30-year bond: Currently net long 104.3k, up 3.4k.
Major economic releases next week are as follows. Happy Holidays!
On Wednesday, the S&P Corelogic Case-Shiller home price index for October and the pending home sales index for November will be published.
Nationally in September, home prices rose 6.2 percent year-over-year. This was the highest growth rate since rising 6.3 percent in June 2014. The last time prices fell y/y was in April 2012.
Pending home sales, which lead sales of existing homes, rose 3.7 points month-over-month in October to 109.3 – a four-month high. In November, existing home sales rose 5.6 percent m/m to a seasonally adjusted annual rate of 5.81 million units, which were the highest since December 2006.
Crude oil: Currently net long 636.8k, down 17.1k.
Thus far, the bull-bear tug of war around shorter-term moving averages on spot West Texas Intermediate crude ($58.47/barrel) has gone the bulls’ way. For the last several weeks, they have also successfully defended resistance-turned-support at $54-55.
November’s all-time high of $59.05 is a stone’s throw away. As is the daily upper Bollinger band at $58.77. These bands are once again narrowing. A sharp move is likely upon us.
On the weekly chart, a pennant has formed. Can non-commercials contribute toward a breakout? They are already aggressively long.
In the meantime, the EIA report for the week of December 15 showed momentum continued to build in U.S. crude production, which rose 9,000 barrels/day to 9.79 million b/d. Since OPEC and Russia reached a deal in November last year to cut production by 1.8 mb/d, U.S. production has gone up by 1.09 mb/d.

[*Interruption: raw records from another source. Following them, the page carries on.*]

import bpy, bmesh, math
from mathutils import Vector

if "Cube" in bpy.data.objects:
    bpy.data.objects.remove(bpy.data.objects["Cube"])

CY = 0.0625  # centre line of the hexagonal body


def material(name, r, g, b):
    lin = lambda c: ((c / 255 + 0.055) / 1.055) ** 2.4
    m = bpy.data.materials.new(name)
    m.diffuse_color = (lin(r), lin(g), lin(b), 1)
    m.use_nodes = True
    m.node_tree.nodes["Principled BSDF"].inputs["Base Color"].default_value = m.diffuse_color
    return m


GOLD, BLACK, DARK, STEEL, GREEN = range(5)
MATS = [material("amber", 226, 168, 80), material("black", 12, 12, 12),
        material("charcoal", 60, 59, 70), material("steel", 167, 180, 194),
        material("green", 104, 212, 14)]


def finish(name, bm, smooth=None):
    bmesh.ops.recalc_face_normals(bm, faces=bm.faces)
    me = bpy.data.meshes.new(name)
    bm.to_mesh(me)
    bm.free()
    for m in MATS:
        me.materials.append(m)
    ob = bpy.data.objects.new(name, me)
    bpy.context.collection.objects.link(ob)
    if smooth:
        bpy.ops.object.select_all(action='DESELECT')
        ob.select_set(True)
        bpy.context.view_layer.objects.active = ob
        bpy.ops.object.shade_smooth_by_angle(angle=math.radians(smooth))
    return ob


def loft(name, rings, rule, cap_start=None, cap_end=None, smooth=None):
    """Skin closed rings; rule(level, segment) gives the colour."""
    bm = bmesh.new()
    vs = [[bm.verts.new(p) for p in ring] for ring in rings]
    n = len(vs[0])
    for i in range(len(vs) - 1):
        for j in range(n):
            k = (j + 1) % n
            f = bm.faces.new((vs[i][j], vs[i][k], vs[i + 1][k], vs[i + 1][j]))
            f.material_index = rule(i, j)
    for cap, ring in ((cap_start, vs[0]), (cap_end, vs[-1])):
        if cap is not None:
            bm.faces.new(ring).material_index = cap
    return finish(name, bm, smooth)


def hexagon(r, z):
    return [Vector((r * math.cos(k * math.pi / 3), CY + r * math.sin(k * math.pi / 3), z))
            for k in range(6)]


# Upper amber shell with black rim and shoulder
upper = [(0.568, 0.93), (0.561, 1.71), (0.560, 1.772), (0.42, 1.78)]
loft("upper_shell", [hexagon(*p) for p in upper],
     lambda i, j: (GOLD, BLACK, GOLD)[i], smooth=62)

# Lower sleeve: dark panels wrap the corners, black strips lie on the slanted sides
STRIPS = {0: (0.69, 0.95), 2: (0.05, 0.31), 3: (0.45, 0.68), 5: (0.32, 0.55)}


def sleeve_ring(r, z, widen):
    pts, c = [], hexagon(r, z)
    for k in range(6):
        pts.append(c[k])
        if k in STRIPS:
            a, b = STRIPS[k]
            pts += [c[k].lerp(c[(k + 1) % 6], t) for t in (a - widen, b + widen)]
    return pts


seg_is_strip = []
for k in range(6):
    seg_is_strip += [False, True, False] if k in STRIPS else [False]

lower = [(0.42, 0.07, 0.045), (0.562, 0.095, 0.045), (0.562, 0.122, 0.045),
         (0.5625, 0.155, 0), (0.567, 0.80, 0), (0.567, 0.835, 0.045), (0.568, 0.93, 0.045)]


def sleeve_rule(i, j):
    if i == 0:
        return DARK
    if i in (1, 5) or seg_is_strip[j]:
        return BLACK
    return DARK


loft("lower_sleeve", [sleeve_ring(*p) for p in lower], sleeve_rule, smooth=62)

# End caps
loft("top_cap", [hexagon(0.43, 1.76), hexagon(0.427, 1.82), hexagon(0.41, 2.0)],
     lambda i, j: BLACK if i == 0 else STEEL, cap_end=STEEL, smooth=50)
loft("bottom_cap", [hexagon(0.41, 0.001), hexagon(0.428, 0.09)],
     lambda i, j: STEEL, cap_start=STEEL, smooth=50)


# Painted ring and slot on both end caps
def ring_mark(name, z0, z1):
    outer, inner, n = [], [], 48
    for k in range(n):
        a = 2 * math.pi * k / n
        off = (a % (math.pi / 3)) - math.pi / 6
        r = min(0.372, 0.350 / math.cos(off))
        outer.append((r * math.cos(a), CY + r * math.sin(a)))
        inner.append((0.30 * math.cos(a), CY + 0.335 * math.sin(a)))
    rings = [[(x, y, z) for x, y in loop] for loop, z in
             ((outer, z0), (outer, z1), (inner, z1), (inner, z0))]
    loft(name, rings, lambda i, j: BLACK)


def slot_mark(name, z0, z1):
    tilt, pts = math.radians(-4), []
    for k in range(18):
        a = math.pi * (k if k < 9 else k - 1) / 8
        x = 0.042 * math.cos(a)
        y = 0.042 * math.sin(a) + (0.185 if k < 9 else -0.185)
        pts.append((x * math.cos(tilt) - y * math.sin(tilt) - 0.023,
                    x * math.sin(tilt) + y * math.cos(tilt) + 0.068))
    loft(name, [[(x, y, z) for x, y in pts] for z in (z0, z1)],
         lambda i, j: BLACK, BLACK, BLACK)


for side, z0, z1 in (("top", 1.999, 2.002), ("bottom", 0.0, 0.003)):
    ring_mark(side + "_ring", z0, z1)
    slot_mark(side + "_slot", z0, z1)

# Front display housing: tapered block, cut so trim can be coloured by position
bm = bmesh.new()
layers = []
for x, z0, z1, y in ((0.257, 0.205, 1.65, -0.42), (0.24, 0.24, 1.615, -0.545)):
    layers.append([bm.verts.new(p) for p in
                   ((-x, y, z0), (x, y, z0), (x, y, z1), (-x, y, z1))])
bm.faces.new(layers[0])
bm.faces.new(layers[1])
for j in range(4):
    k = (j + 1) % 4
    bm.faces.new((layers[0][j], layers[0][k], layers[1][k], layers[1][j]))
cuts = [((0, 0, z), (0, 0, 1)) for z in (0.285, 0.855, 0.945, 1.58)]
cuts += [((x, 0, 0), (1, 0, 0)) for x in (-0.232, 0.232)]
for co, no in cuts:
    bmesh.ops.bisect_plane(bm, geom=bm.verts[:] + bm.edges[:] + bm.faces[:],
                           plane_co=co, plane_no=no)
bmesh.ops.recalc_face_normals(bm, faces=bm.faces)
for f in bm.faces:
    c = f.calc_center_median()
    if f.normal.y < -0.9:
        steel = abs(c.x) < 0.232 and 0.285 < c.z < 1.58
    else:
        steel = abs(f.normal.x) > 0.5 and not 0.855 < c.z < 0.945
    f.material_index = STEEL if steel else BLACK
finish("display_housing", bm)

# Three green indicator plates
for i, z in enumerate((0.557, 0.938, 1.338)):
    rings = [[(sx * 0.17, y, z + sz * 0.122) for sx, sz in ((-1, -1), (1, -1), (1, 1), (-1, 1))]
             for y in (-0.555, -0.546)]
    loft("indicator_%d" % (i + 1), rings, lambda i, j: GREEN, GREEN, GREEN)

Gasoline stocks rose, too, up 1.2 million barrels to 227.8 million barrels. As did distillate stocks – up 769,000 barrels to 128.8 million barrels.
Crude imports increased as well – up 471,000 b/d to 7.83 mb/d.
Crude stocks on the other hand dropped 6.5 million barrels to 436.5 million barrels. This was the lowest since October 2015.
Refinery utilization inched up seven-tenths of a point to 94.1 percent.
E-mini S&P 500: Currently net long 83.2k, up 15.4k.
Flows continue to diverge. In the week through Wednesday, U.S.-based equity funds lost $22.2 billion. This followed outflows of $16.2 billion in the prior week. The two-week withdrawal of $38.4 billion was more than $32.4 billion these funds took in the prior nine (courtesy of Lipper).
Contrast this with healthy inflows into S&P 500-focused ETFs. In the same week, SPY (SPDR S&P 500 ETF) attracted $4.2 billion, and VOO (Vanguard S&P 500 ETF) $372 million. IVV (iShares core S&P 500 ETF), however, lost $1.4 billion. In the past three weeks, $21.1 billion moved into SPY (courtesy of ETF.com).
The cash gapped up Monday to a new intraday high of 2694.97 – just outside the daily upper Bollinger band – followed by slight downward pressure in the subsequent sessions.
December-to-date, the bulls defended the 10-day twice. Seasonality is in their favor. With that said, it increasingly feels like they are already on board in expectation of a Santa rally.
Euro: Currently net long 86.2k, down 27.7k.